**Work request:** Look through the data below and extract, unchanged, the lines from the one that contains "k = (i + 1) % 20" to the one that contains "v = (y - 0.028) / 0.083", both included.

───── Input material

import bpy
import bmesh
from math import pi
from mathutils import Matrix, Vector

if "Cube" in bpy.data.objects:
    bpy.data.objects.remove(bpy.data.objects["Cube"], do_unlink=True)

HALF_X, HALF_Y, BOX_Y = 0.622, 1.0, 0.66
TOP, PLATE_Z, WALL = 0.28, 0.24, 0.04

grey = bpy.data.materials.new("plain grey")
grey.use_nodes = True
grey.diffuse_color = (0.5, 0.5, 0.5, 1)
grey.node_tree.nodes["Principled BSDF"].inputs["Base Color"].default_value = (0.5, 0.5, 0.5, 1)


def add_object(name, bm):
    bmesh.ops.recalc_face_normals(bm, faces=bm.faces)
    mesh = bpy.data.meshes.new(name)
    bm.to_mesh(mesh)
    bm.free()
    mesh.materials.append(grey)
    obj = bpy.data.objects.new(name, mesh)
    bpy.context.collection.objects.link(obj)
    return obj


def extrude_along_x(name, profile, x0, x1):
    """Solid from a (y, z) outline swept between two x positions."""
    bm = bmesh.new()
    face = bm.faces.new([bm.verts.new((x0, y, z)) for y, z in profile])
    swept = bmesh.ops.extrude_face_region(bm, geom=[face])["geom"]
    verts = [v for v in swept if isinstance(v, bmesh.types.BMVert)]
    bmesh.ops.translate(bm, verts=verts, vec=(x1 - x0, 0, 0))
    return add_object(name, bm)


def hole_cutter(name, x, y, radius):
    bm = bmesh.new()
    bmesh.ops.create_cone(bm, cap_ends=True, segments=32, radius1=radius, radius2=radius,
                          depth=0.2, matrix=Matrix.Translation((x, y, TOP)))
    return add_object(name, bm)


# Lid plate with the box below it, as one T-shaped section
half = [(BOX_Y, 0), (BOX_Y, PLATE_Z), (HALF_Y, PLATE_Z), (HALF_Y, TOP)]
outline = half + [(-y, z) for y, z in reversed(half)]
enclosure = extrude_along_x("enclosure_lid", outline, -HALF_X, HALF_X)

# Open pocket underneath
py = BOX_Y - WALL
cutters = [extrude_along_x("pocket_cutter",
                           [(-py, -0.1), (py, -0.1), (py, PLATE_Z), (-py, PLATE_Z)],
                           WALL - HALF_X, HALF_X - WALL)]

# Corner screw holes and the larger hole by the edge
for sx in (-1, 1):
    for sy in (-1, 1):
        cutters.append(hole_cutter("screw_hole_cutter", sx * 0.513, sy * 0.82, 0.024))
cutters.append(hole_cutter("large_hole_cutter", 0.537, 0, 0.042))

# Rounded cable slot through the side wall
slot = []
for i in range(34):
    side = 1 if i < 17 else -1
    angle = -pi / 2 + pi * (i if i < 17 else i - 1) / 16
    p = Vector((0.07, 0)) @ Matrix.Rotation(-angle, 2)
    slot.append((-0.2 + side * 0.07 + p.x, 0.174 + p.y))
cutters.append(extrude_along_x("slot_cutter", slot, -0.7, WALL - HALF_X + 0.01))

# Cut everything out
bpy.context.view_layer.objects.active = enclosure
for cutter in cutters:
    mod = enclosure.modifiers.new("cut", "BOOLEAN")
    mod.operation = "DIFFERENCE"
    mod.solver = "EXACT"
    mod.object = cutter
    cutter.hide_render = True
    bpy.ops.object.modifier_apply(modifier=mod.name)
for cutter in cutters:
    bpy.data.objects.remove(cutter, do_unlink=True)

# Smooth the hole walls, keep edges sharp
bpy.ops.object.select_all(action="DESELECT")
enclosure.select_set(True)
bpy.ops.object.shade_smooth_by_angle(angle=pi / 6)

──────────
───── Input material

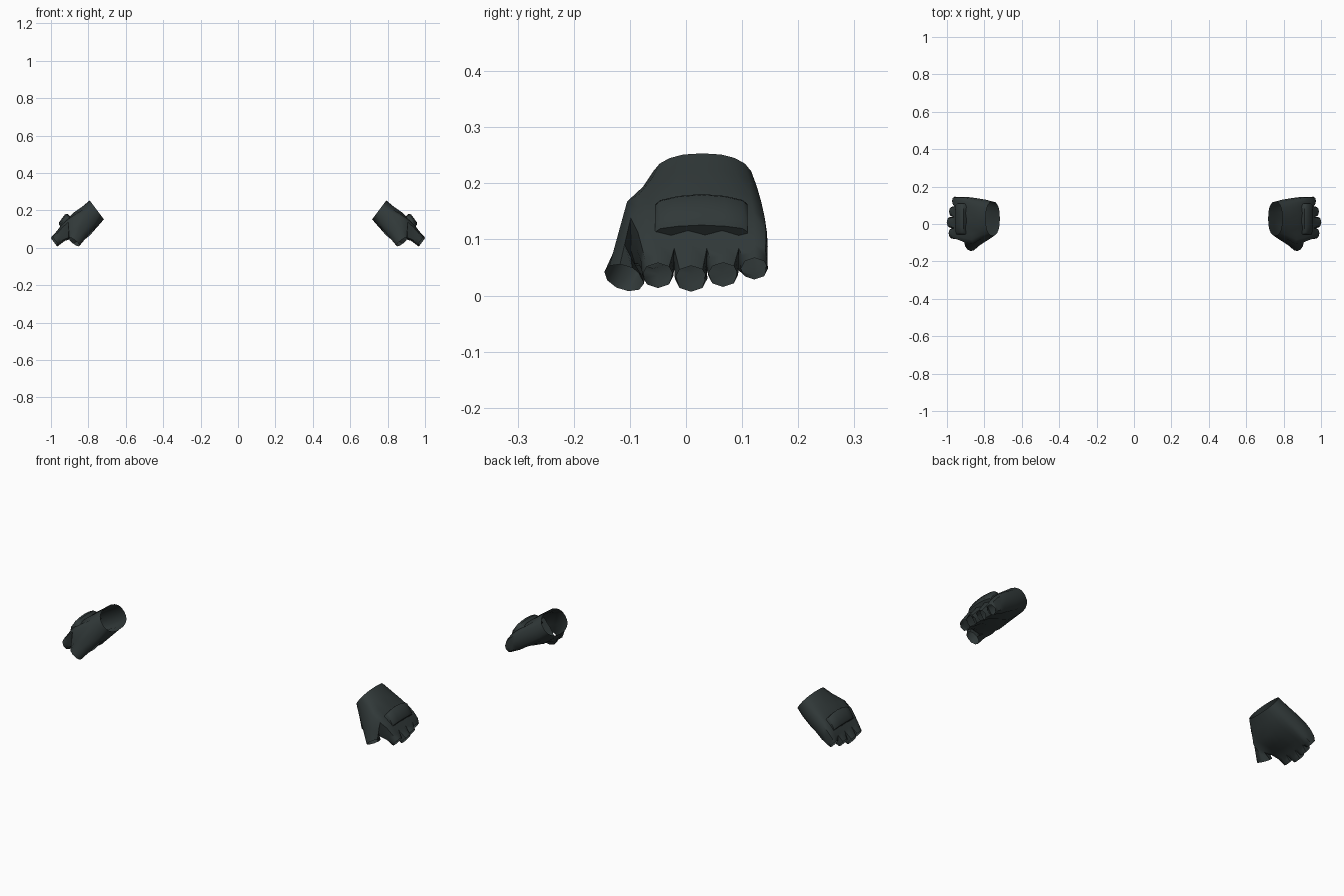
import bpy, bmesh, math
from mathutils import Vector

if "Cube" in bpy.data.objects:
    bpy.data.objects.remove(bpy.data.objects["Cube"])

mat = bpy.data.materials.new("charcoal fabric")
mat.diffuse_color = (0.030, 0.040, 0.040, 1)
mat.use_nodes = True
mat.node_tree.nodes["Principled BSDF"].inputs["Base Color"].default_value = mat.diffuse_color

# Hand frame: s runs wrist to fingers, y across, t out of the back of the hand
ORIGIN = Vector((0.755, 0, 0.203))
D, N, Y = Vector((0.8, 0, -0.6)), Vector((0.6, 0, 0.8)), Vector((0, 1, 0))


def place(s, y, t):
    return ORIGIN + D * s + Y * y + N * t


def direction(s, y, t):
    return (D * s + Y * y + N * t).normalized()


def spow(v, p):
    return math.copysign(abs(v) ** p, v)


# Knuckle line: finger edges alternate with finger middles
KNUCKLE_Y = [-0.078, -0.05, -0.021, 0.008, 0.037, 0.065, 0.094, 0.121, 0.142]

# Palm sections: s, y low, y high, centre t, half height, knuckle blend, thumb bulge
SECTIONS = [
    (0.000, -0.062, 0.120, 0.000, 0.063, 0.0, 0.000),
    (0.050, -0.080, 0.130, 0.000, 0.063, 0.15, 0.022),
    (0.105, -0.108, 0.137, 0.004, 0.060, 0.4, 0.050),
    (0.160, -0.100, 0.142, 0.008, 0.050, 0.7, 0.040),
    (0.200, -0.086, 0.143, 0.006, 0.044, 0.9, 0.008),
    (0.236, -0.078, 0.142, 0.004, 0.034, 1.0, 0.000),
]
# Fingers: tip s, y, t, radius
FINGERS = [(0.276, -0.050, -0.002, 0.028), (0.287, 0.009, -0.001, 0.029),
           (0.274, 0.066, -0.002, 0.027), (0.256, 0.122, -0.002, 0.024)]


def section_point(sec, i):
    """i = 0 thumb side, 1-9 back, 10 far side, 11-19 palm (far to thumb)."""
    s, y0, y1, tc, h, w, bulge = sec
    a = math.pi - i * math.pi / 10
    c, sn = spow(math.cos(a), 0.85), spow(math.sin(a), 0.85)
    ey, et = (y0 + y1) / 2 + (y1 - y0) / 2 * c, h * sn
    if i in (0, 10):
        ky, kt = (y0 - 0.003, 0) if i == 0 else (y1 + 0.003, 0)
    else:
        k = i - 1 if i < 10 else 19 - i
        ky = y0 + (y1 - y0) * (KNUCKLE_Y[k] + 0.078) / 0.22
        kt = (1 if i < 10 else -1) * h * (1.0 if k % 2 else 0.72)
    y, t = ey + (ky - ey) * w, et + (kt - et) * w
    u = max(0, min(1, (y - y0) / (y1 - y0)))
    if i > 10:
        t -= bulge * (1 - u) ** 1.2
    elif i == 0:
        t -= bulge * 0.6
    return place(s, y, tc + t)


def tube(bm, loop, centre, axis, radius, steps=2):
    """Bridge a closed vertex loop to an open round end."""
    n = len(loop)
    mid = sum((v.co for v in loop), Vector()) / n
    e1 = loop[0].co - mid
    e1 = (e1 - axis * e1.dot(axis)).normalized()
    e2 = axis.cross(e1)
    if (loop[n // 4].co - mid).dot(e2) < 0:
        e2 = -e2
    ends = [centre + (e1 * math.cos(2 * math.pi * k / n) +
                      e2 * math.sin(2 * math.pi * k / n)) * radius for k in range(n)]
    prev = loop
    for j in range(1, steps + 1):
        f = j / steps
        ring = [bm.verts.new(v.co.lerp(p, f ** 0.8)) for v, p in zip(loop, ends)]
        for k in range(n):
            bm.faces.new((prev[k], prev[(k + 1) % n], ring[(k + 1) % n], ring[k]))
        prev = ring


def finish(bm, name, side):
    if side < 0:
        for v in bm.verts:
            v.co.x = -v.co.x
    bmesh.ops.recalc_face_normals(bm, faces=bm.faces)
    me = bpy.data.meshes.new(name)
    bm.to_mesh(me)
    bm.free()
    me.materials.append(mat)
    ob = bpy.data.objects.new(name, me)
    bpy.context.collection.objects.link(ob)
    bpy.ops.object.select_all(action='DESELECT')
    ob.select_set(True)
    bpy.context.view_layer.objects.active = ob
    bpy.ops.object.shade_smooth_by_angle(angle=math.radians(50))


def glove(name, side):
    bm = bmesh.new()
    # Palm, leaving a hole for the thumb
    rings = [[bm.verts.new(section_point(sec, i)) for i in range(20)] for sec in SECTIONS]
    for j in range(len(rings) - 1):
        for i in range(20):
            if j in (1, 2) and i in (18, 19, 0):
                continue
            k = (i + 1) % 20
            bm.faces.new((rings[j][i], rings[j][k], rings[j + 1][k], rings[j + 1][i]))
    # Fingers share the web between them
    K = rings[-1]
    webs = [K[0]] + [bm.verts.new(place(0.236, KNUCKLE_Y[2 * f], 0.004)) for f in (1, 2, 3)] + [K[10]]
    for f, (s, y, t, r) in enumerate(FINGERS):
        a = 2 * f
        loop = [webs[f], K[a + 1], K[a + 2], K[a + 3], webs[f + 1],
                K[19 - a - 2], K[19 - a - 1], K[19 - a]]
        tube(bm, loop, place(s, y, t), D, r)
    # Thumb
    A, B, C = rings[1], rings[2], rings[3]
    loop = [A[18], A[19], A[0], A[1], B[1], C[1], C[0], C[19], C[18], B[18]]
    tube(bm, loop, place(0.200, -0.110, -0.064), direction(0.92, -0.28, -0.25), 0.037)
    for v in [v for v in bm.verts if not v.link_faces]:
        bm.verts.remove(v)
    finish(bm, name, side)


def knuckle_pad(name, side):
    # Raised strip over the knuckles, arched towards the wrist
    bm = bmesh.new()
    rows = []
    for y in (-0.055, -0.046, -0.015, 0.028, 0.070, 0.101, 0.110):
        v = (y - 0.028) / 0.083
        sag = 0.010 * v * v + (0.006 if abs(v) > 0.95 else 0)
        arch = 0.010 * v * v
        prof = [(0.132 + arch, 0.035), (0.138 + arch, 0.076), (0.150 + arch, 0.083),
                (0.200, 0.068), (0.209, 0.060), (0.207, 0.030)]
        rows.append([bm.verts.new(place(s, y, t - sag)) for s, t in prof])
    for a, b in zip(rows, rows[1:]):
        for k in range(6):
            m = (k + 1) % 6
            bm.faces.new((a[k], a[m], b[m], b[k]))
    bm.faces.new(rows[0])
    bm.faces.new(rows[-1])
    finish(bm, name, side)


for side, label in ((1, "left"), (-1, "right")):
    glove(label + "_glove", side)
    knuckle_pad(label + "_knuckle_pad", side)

──────────

**Response for this exercise:**
            k = (i + 1) % 20
            bm.faces.new((rings[j][i], rings[j][k], rings[j + 1][k], rings[j + 1][i]))
    # Fingers share the web between them
    K = rings[-1]
    webs = [K[0]] + [bm.verts.new(place(0.236, KNUCKLE_Y[2 * f], 0.004)) for f in (1, 2, 3)] + [K[10]]
    for f, (s, y, t, r) in enumerate(FINGERS):
        a = 2 * f
        loop = [webs[f], K[a + 1], K[a + 2], K[a + 3], webs[f + 1],
                K[19 - a - 2], K[19 - a - 1], K[19 - a]]
        tube(bm, loop, place(s, y, t), D, r)
    # Thumb
    A, B, C = rings[1], rings[2], rings[3]
    loop = [A[18], A[19], A[0], A[1], B[1], C[1], C[0], C[19], C[18], B[18]]
    tube(bm, loop, place(0.200, -0.110, -0.064), direction(0.92, -0.28, -0.25), 0.037)
    for v in [v for v in bm.verts if not v.link_faces]:
        bm.verts.remove(v)
    finish(bm, name, side)


def knuckle_pad(name, side):
    # Raised strip over the knuckles, arched towards the wrist
    bm = bmesh.new()
    rows = []
    for y in (-0.055, -0.046, -0.015, 0.028, 0.070, 0.101, 0.110):
        v = (y - 0.028) / 0.083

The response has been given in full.